As bed bug remediation professionals, our goal is total elimination of bed bugs. We invest a lot of time with our clients with bed bug education, inspection, and treatment planning. Bed bug heat treatments typically require a full day of heavy effort to achieve success. Despite your best efforts, you receive an unexpected callback. The client has found a live bed bug in one of the bedrooms, or saw one crawling on a wall, and they want you to resolve the issue. In the following article, we will explore some options to address callbacks in a manner that is effective and requires minimal resources. Some of those options include monitoring devices, steaming, and electric bed bug heaters to name a few.
Let’s start with some basic best practices for addressing callbacks. In our bed bug education classes, we always teach our attendees to start by confirming the existence of a live bed bug specimen. We encourage before starting any treatment, whether it is the first treatment or a callback. People mistake bugs such as carpet beetles and German cockroach nymphs for bed bugs all the time. You can reinspect and determine if the client saw a “straggler” that may have survived the treatment. You could employ monitoring devices that have lures in them such as the Nightwatch or Delta Five to attempt to trap a live bug. I typically ask potential clients or existing clients to attempt to save one in a zip lock bag for identification if possible.
If you have verified that it is a bed bug, you must address the issue. Let’s suppose you treated the entire home with heat, and went through the painstaking effort of loading all the air movers, large propane bed bug heater(s), and spent a full day of labor and fuel. The treatment is under warranty, so the callback is 100% on your dime. The client is expecting heat, as you have likely have explained the benefits of the process. Most of the time, the problem resurfaces in just one room, not the entire house. Instead of retreating the entire house, you can utilize electric bed bug heaters to perform partial treatments. This is an excellent option to provide your client heat, and not tie up a crew and all the associated costs for a full day. The heaters can be safely left behind with the room closed off for the day while you perform other services.
In closing, I have found that most clients prefer to attempt to remedy a callback with a partial treatment approach. It also reduces the time and effort of preparation on their part. Electric bed bug heaters typically can be plugged into standard 110 volt outlets, and have precise temperature controls to prevent overheating. We do recommend the use of plenty of air movers in leave behind situations to account for a technician not being present to manipulate items in the room. The additional Standing the bed and opening the drawers at the beginning can help eliminate cool spots as well. Technicians can also implement other methods such as steaming as adjunct.
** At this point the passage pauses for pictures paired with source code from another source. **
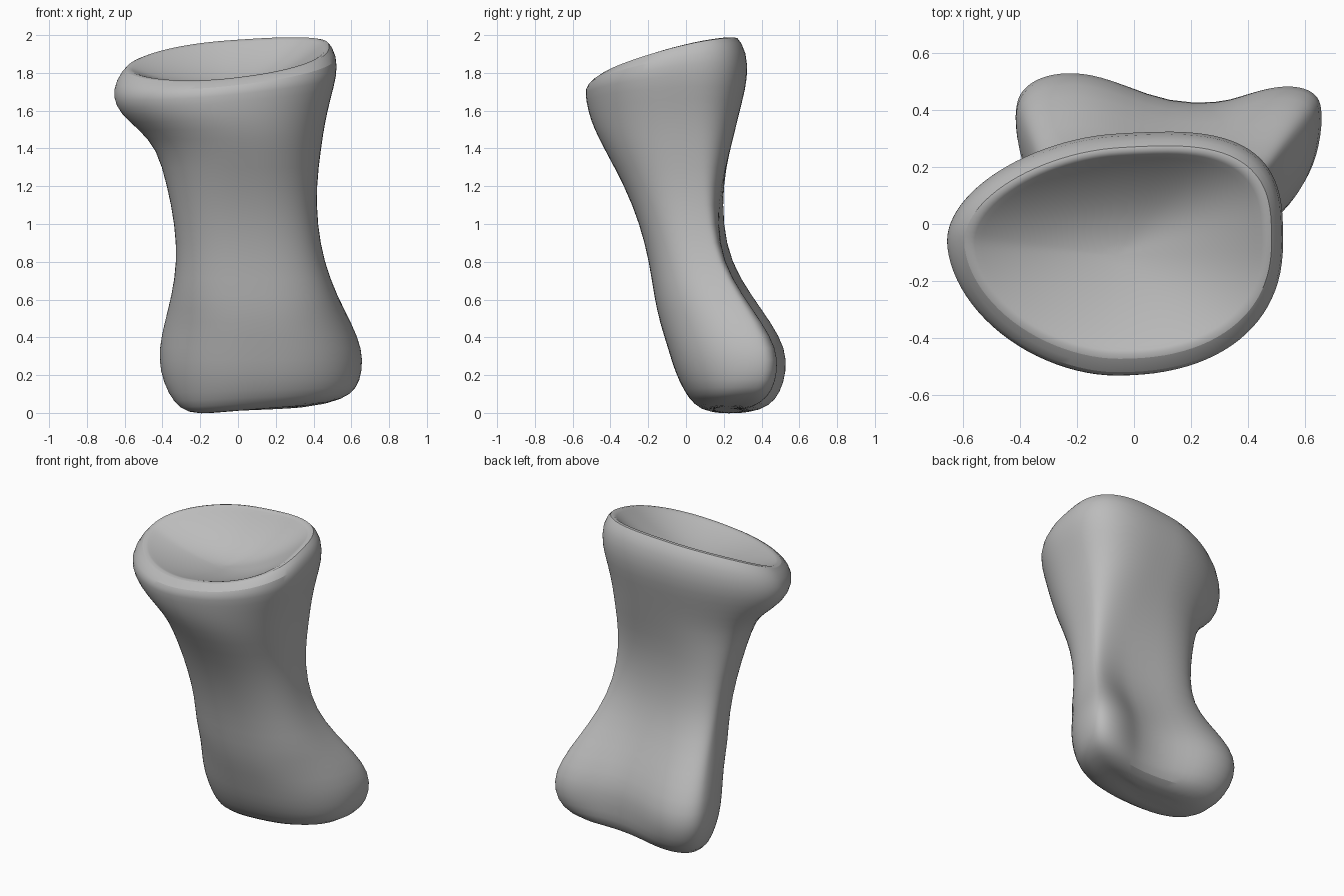
import bpy, bmesh, math

cube = bpy.data.objects.get("Cube")
if cube:
    bpy.data.objects.remove(cube, do_unlink=True)

SEGMENTS = 48

# Cross-sections from the knuckle end up to the lip of the socket:
# height, right x, left x, front y, widest y, back y, back groove, tilt x, tilt y
SECTIONS = [
    (0.005, -.22, .40, .11, .23, .35, .03, .08, 0),
    (0.04, -.31, .56, .04, .27, .46, .06, .06, 0),
    (0.11, -.37, .63, -.01, .32, .52, .10, .03, 0),
    (0.22, -.415, .66, -.06, .35, .55, .13, 0, 0),
    (0.34, -.42, .66, -.095, .35, .545, .13, 0, 0),
    (0.48, -.39, .60, -.14, .30, .465, .11, 0, 0),
    (0.62, -.352, .525, -.17, .22, .36, .08, 0, 0),
    (0.80, -.323, .455, -.195, .12, .245, .04, 0, 0),
    (1.00, -.335, .42, -.245, .06, .20, .02, 0, 0),
    (1.20, -.375, .415, -.325, .03, .20, .01, 0, 0),
    (1.40, -.43, .44, -.435, 0, .235, 0, 0, 0),
    (1.52, -.53, .46, -.49, -.03, .265, 0, .03, .02),
    (1.63, -.625, .49, -.52, -.05, .295, 0, .07, .05),
    (1.74, -.665, .525, -.535, -.06, .325, 0, .10, .08),
    (1.84, -.65, .525, -.53, -.06, .32, 0, .11, .20),
    (1.915, -.59, .48, -.465, -.06, .265, 0, .11, .29),
]


def power(value, exponent):
    return math.copysign(abs(value) ** exponent, value)


def blend(z, bottom, shaft, top):
    """Ease a value from the knuckles through the shaft to the socket."""
    if z < 1:
        t = max(0, min(1, (z - .4) / .5))
        return bottom + (shaft - bottom) * t
    t = max(0, min(1, (z - 1.1) / .5))
    return shaft + (top - shaft) * t


def ring(bm, section):
    z, right, left, front, wide, back, groove, tilt_x, tilt_y = section
    mid = (right + left) / 2
    front_left, front_right = blend(z, .8, .8, .88), blend(z, .8, .85, 1.1)
    back_left, back_right = blend(z, .55, .5, .65), blend(z, .6, .65, 1.05)
    lean = blend(z, -.04, -.04, .06)
    verts = []
    for i in range(SEGMENTS):
        a = 2 * math.pi * i / SEGMENTS
        c, s = math.cos(a), math.sin(a)
        if s < 0:
            bend = front_left if c > 0 else front_right
            y = wide + (wide - front) * power(s, bend)
        else:
            bend = back_left if c > 0 else back_right
            y = wide + (back - wide) * power(s, bend)
        x = mid + (left - mid) * power(c, bend)
        if s > 0:
            y -= groove * s * math.exp(-((x - .2) / .27) ** 2)
            y += lean * s * x
        elif z < .6:
            # The knuckles narrow toward the front
            x = mid + (x - mid) * (1 + .13 * s)
        # The lip is more level along the back than along the front
        height = z + tilt_x * x * (1 - .5 * max(s, 0)) + tilt_y * y
        verts.append(bm.verts.new((x, y, min(height, 2.005))))
    return verts


def bridge(bm, lower, upper):
    for i in range(SEGMENTS):
        j = (i + 1) % SEGMENTS
        bm.faces.new((lower[i], lower[j], upper[j], upper[i]))


def cap(bm, loop, centre, flip=False):
    pole = bm.verts.new(centre)
    for i in range(SEGMENTS):
        pair = (loop[i], loop[(i + 1) % SEGMENTS])
        bm.faces.new((*(reversed(pair) if flip else pair), pole))


bm = bmesh.new()
loops = [ring(bm, s) for s in SECTIONS]

# Bowl-shaped socket inside the lip, steepest along the back
bowl_x, bowl_y, bowl_z = -.06, -.11, 1.72
lip = loops[-1]
for scale in (.95, .85, .7, .5, .3, .12):
    inner = []
    for v in lip:
        x = bowl_x + (v.co.x - bowl_x) * scale
        y = bowl_y + (v.co.y - bowl_y) * scale
        z = bowl_z + (v.co.z - bowl_z) * scale ** 2
        inner.append(bm.verts.new((x, y, z)))
    loops.append(inner)
for lower, upper in zip(loops, loops[1:]):
    bridge(bm, lower, upper)
cap(bm, loops[-1], (bowl_x, bowl_y, bowl_z))
cap(bm, loops[0], (.08, .23, .025), flip=True)
bmesh.ops.recalc_face_normals(bm, faces=bm.faces)

mesh = bpy.data.meshes.new("bone")
bm.to_mesh(mesh)
bm.free()
bone = bpy.data.objects.new("bone", mesh)
bpy.context.collection.objects.link(bone)

# Plain grey colour
grey = bpy.data.materials.new("bone_grey")
grey.use_nodes = True
colour = (.5, .5, .5, 1)
grey.diffuse_color = colour
grey.node_tree.nodes["Principled BSDF"].inputs["Base Color"].default_value = colour
mesh.materials.append(grey)

# Soft surface with a crisp lip
smooth = bone.modifiers.new("smooth", "SUBSURF")
smooth.levels = smooth.render_levels = 1
bpy.ops.object.select_all(action="DESELECT")
bone.select_set(True)
bpy.context.view_layer.objects.active = bone
bpy.ops.object.shade_smooth_by_angle(angle=math.radians(40))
If you find that you or your technicians are repeatedly experiencing callbacks, we would encourage that you seek further bed bug education on best practices. For more information on best practices, see an article on critical elements of training from our Managing Partner, Dave Walters.